MILTON — To answer your first question, no, they don't stink.
People often want to know this when first meeting Daffadil and Daisy, Jim Pokrant and Kim Slater-Horton's skunks, according to the Milton couple.
Kim, an assisted-living-facility nurse from West Virginia, said she had pet skunks when she was young. Two years ago, she said she acquired Daffadil, but her husband wasn't immediately on board.
Jim, a machine operator, said he did not want a skunk in the house but now Daffadil is his favorite.
The skunks have been with Jim and Kim since they were six weeks old, Kim said. Daisy will celebrate her first birthday on March 8 and Daffadil will be 2 years old in August. Kim said her daughter, Keisha Miller, owns Daffadil’s sister, Jasmine.
The skunks came from Panhandle Exotics in Pensacola.
"When I first met them, especially Kim, (the skunks) were something she truly wanted and would care for," Christopher Evans, owner of the store since 2013, said.
Kim said Evans is picky about who he allows to adopt one of his exotic animals.
"If you’re buying a potential new member for your home … because they look cute, why do you need the animal?" Evans said. "There are a lot of things about them that are not cute, like picking up after them, feeding them. There’s a lot involved. They’re not always going to be cute."
One of those less-adorable items in skunk ownership is the required licensing. In Florida, owners must have two permits to both possess skunks and take them out in public, Kim said, which they often do.
On the "Daffadil Purdy Skunk Horton" Facebook page, visitors can see pictures of the skunks out to dinner and on the town. Most recently, Daffadil and Daisy watched the Milton Mardi Gras parade. They also regularly visit Pensacola’s Gallery Night and accompany Jim and Kim to any restaurants that are pet friendly.
Another question the couple often answers is about the skunks’ diet. Their main food source is a grain-free cat food.
"But they love eggs, veggies, turkey (cooked) in coconut oil. They eat yogurt, most foods," Jim said, "Daffadil likes ice cream."

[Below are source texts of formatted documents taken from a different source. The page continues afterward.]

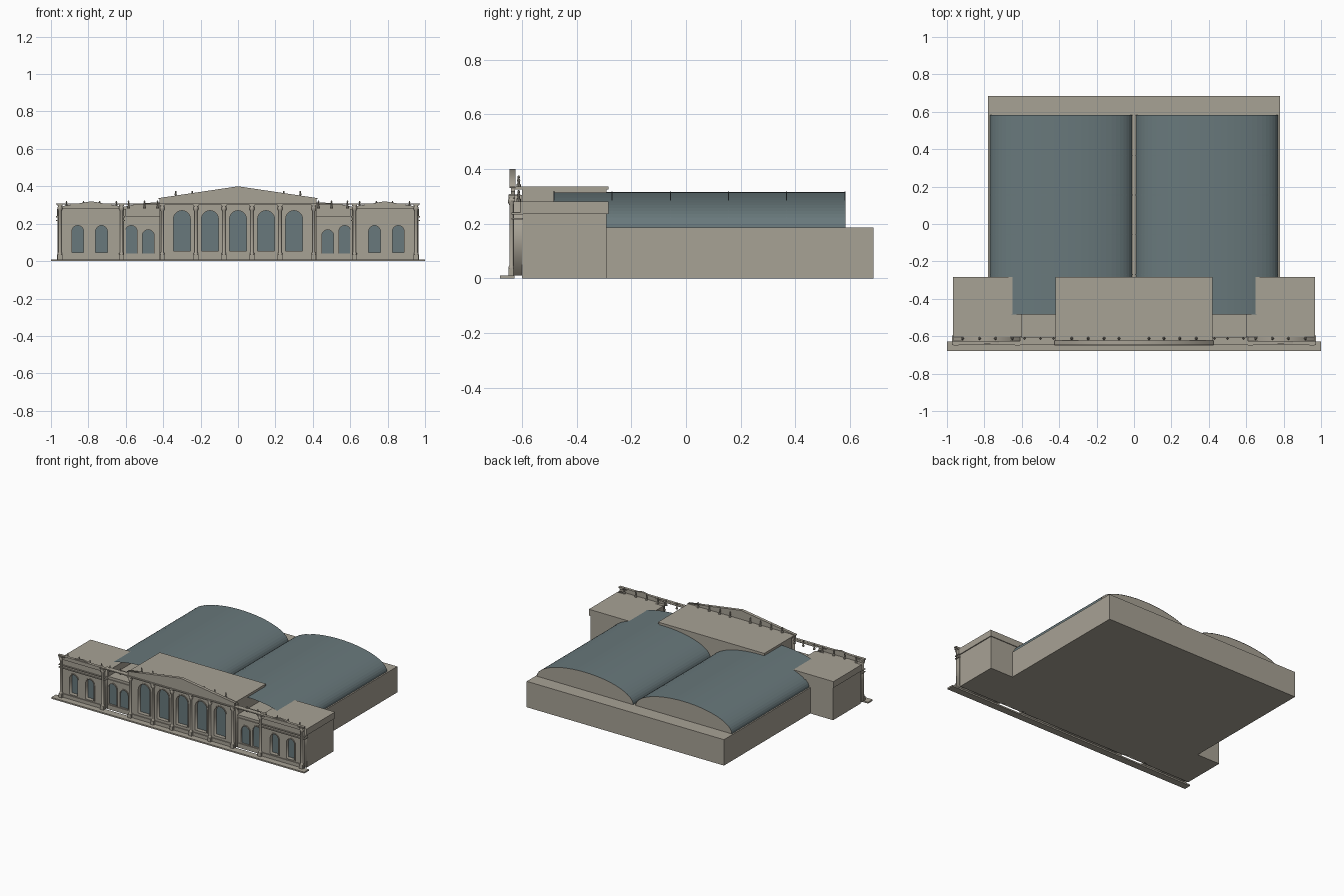
import bpy, bmesh
from math import pi, sin, cos

cube = bpy.data.objects.get("Cube")
if cube:
    bpy.data.objects.remove(cube, do_unlink=True)


def material(name, rgb):
    m = bpy.data.materials.new(name)
    m.use_nodes = True
    m.diffuse_color = (*rgb, 1)
    m.node_tree.nodes["Principled BSDF"].inputs["Base Color"].default_value = (*rgb, 1)
    return m


STONE = material("warm stone", (0.39, 0.36, 0.30))
GLASS = material("slate glass", (0.14, 0.19, 0.20))


def finish(name, bm, mats=(STONE,), recalc=True):
    if recalc:
        bmesh.ops.recalc_face_normals(bm, faces=bm.faces)
    me = bpy.data.meshes.new(name)
    bm.to_mesh(me)
    bm.free()
    for m in mats:
        me.materials.append(m)
    ob = bpy.data.objects.new(name, me)
    bpy.context.collection.objects.link(ob)
    return ob


def add_box(bm, x0, x1, y0, y1, z0, z1):
    vs = bmesh.ops.create_cube(bm, size=1)["verts"]
    for v in vs:
        v.co.x = x1 if v.co.x > 0 else x0
        v.co.y = y1 if v.co.y > 0 else y0
        v.co.z = z1 if v.co.z > 0 else z0


def box(name, *dims):
    bm = bmesh.new()
    add_box(bm, *dims)
    return finish(name, bm)


def add_lathe(bm, x, y, profile, sides=10):
    """Stack of rings given as (radius, z), closed at both ends."""
    rings = [[bm.verts.new((x + r * cos(2 * pi * i / sides), y + r * sin(2 * pi * i / sides), z))
              for i in range(sides)] for r, z in profile]
    for a, b in zip(rings, rings[1:]):
        for i in range(sides):
            j = (i + 1) % sides
            bm.faces.new((a[i], a[j], b[j], b[i]))
    bm.faces.new(rings[0][::-1])
    bm.faces.new(rings[-1])


def arch(x, w, z0, z1, grow=0.0, steps=14):
    """Outline of a round-headed opening."""
    r = w / 2 + grow
    spring = z1 - w / 2
    pts = [(x - r, z0), (x + r, z0)]
    return pts + [(x + r * cos(pi * i / steps), spring + r * sin(pi * i / steps))
                  for i in range(steps + 1)]


def plate(name, loops, y0, y1, mat=STONE):
    """Upright slab from flat outlines; inner outlines become holes."""
    cu = bpy.data.curves.new(name, "CURVE")
    cu.dimensions = "2D"
    cu.fill_mode = "BOTH"
    cu.extrude = (y1 - y0) / 2
    for loop in loops:
        sp = cu.splines.new("POLY")
        sp.points.add(len(loop) - 1)
        for p, (x, z) in zip(sp.points, loop):
            p.co = (x, z, 0, 1)
        sp.use_cyclic_u = True
    tmp = bpy.data.objects.new(name + " outline", cu)
    bpy.context.collection.objects.link(tmp)
    deps = bpy.context.evaluated_depsgraph_get()
    me = bpy.data.meshes.new_from_object(tmp.evaluated_get(deps))
    bm = bmesh.new()
    bm.from_mesh(me)
    bpy.data.objects.remove(tmp, do_unlink=True)
    bpy.data.meshes.remove(me)
    bmesh.ops.remove_doubles(bm, verts=bm.verts, dist=1e-5)
    for v in bm.verts:
        v.co = (v.co.x, (y0 + y1) / 2 - v.co.z, v.co.y)
    for f in bm.faces:
        f.material_index = 0
    return finish(name, bm, (mat,))


def rect(x0, x1, z0, z1):
    return [(x0, z0), (x1, z0), (x1, z1), (x0, z1)]


def pierced_wall(name, outline, openings, y0, y1):
    """Wall with arched openings, raised surrounds and recessed panes."""
    plate(name, [outline] + [arch(*o) for o in openings], y0, y1)
    for i, o in enumerate(openings):
        plate(f"{name}_surround_{i}", [arch(*o, grow=0.007), arch(*o)], y0 - 0.004, y0)
        plate(f"{name}_pane_{i}", [arch(*o, grow=0.002)], y1 - 0.006, y1 - 0.002, GLASS)


# Ground step and main masses
box("front_step", -1, 1, -0.68, -0.628, 0, 0.01)
box("hall_base", -0.78, 0.78, -0.29, 0.685, 0, 0.185)
box("centre_block", -0.415, 0.415, -0.6, -0.29, 0, 0.325)
box("centre_roof", -0.42, 0.42, -0.627, -0.284, 0.325, 0.335)

# Barrel vaults: open glazed shell with a stone rear gable
VY0, VY1, SPRING, RISE, HALF = -0.485, 0.583, 0.185, 0.13, 0.38


def vault(name, cx, steps=32):
    bm = bmesh.new()
    rows = [[bm.verts.new((cx + HALF * cos(pi * i / steps), y, SPRING + RISE * sin(pi * i / steps)))
             for i in range(steps + 1)] for y in (VY0, VY1)]
    for i in range(steps):
        bm.faces.new((rows[0][i], rows[1][i], rows[1][i + 1], rows[0][i + 1]))
    gable = bm.faces.new(rows[1])
    gable.material_index = 1
    bm.normal_update()
    for f in bm.faces:
        out = f.normal.y if f is gable else f.normal.z
        if out < 0:
            f.normal_flip()
    finish(name, bm, (GLASS, STONE), recalc=False)
    # Thin ribs across the shell
    bm = bmesh.new()
    for k in range(6):
        yc = VY0 + 0.002 + (VY1 - VY0 - 0.004) * k / 5
        pair = [[bm.verts.new((cx + (HALF + 0.001) * cos(pi * i / steps), y,
                               SPRING + (RISE + 0.002) * sin(pi * i / steps)))
                 for i in range(steps + 1)] for y in (yc - 0.002, yc + 0.002)]
        for i in range(steps):
            bm.faces.new((pair[0][i], pair[1][i], pair[1][i + 1], pair[0][i + 1]))
    bm.normal_update()
    for f in bm.faces:
        if f.normal.z < 0:
            f.normal_flip()
    finish(name + "_ribs", bm, (GLASS,), recalc=False)


def column(bm, x, y, top):
    add_box(bm, x - 0.013, x + 0.013, y - 0.012, y + 0.012, 0.01, 0.035)
    add_lathe(bm, x, y, [(0.012, 0.035), (0.012, 0.042), (0.008, 0.048), (0.008, top - 0.034),
                         (0.013, top - 0.024), (0.013, top - 0.014), (0.009, top - 0.006)])
    add_box(bm, x - 0.013, x + 0.013, y - 0.012, y + 0.012, top - 0.008, top)


def finial(bm, x, z):
    add_lathe(bm, x, -0.612, [(0.008, z), (0.008, z + 0.008), (0.004, z + 0.012), (0.006, z + 0.024),
                              (0.003, z + 0.03), (0.005, z + 0.035), (0.002, z + 0.041)], 8)


# Central front
pierced_wall("centre_front", rect(-0.42, 0.42, 0.01, 0.305),
             [(x * 0.15, 0.09, 0.055, 0.27) for x in range(-2, 3)], -0.63, -0.6)
plate("centre_pediment", [[(-0.42, 0.305), (0.42, 0.305), (0.42, 0.335), (0, 0.397), (-0.42, 0.335)]],
      -0.64, -0.626)
plate("centre_pediment_coping", [[(-0.425, 0.331), (0, 0.393), (0.425, 0.331), (0.425, 0.337),
                                  (0, 0.4), (-0.425, 0.337)]], -0.646, -0.624)
box("centre_cornice", -0.425, 0.425, -0.65, -0.626, 0.3, 0.307)
box("centre_sill", -0.42, 0.42, -0.636, -0.63, 0.01, 0.035)

cols, finials = bmesh.new(), bmesh.new()
for k in range(4):
    column(cols, -0.225 + 0.15 * k, -0.638, 0.3)
for x in (0.08, 0.16, 0.245, 0.333):
    for s in (-1, 1):
        finial(finials, s * x, 0.335)

for s, side in ((1, "left"), (-1, "right")):
    def span(a, b):
        return sorted((s * a, s * b))

    vault(side + "_vault", s * 0.39)

    # End pavilion
    box(side + "_pavilion", *span(0.6, 0.96), -0.6, -0.29, 0, 0.235)
    box(side + "_pavilion_roof", *span(0.6, 0.967), -0.605, -0.284, 0.235, 0.28)
    pierced_wall(side + "_pavilion_front", rect(*span(0.61, 0.965), 0.01, 0.28),
                 [(s * x, 0.063, 0.045, 0.19) for x in (0.73, 0.857)], -0.63, -0.6)
    plate(side + "_pavilion_pediment",
          [[(s * 0.61, 0.28), (s * 0.965, 0.28), (s * 0.965, 0.29), (s * 0.785, 0.32), (s * 0.61, 0.29)]],
          -0.64, -0.626)
    for z in (0.215, 0.234):
        box(side + "_pavilion_band", *span(0.605, 0.972), -0.638, -0.597, z, z + 0.006)
    box(side + "_pavilion_sill", *span(0.61, 0.968), -0.636, -0.63, 0.01, 0.035)

    # Recessed link between pavilion and centre
    box(side + "_link", *span(0.415, 0.6), -0.588, -0.29, 0, 0.233)
    pierced_wall(side + "_link_front", rect(*span(0.42, 0.61), 0, 0.233),
                 [(s * 0.48, 0.063, 0.04, 0.168), (s * 0.571, 0.063, 0.04, 0.19)], -0.6, -0.588)
    box(side + "_link_coping", *span(0.42, 0.605), -0.606, -0.48, 0.23, 0.238)
    box(side + "_link_band", *span(0.42, 0.605), -0.606, -0.6, 0.212, 0.217)
    box(side + "_link_sill", *span(0.42, 0.61), -0.605, -0.6, 0.01, 0.035)

    # Slim roof rail with its finials
    box(side + "_rail", *span(0.42, 0.972), -0.646, -0.626, 0.302, 0.309)
    for x in (0.65, 0.74, 0.826, 0.917):
        finial(finials, s * x, 0.28)
    for x in (0.43, 0.5, 0.585):
        finial(finials, s * x, 0.282)
    box(side + "_rail_back", *span(0.42, 0.61), -0.626, -0.608, 0.303, 0.307)

    for x in (0.405, 0.623, 0.952):
        column(cols, s * x, -0.638, 0.302)

for name, bm in (("columns", cols), ("finials", finials)):
    ob = finish(name, bm)
    bpy.ops.object.select_all(action="DESELECT")
    ob.select_set(True)
    bpy.context.view_layer.objects.active = ob
    bpy.ops.object.shade_smooth_by_angle(angle=0.7)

Other than the necessary de-scenting procedure at birth, Kim said owning a skunk is much like having a cat or dog. When they’re unhappy, like a cat hissing, they make a quieter "huffing" sound, Kim said, and will jump at a perceived threat with their claws out.
Otherwise, they’re litter-trained, sometimes sleep with the couple at night, chase toys and crawl in tubes, she said.
"They love to be loved on," she said.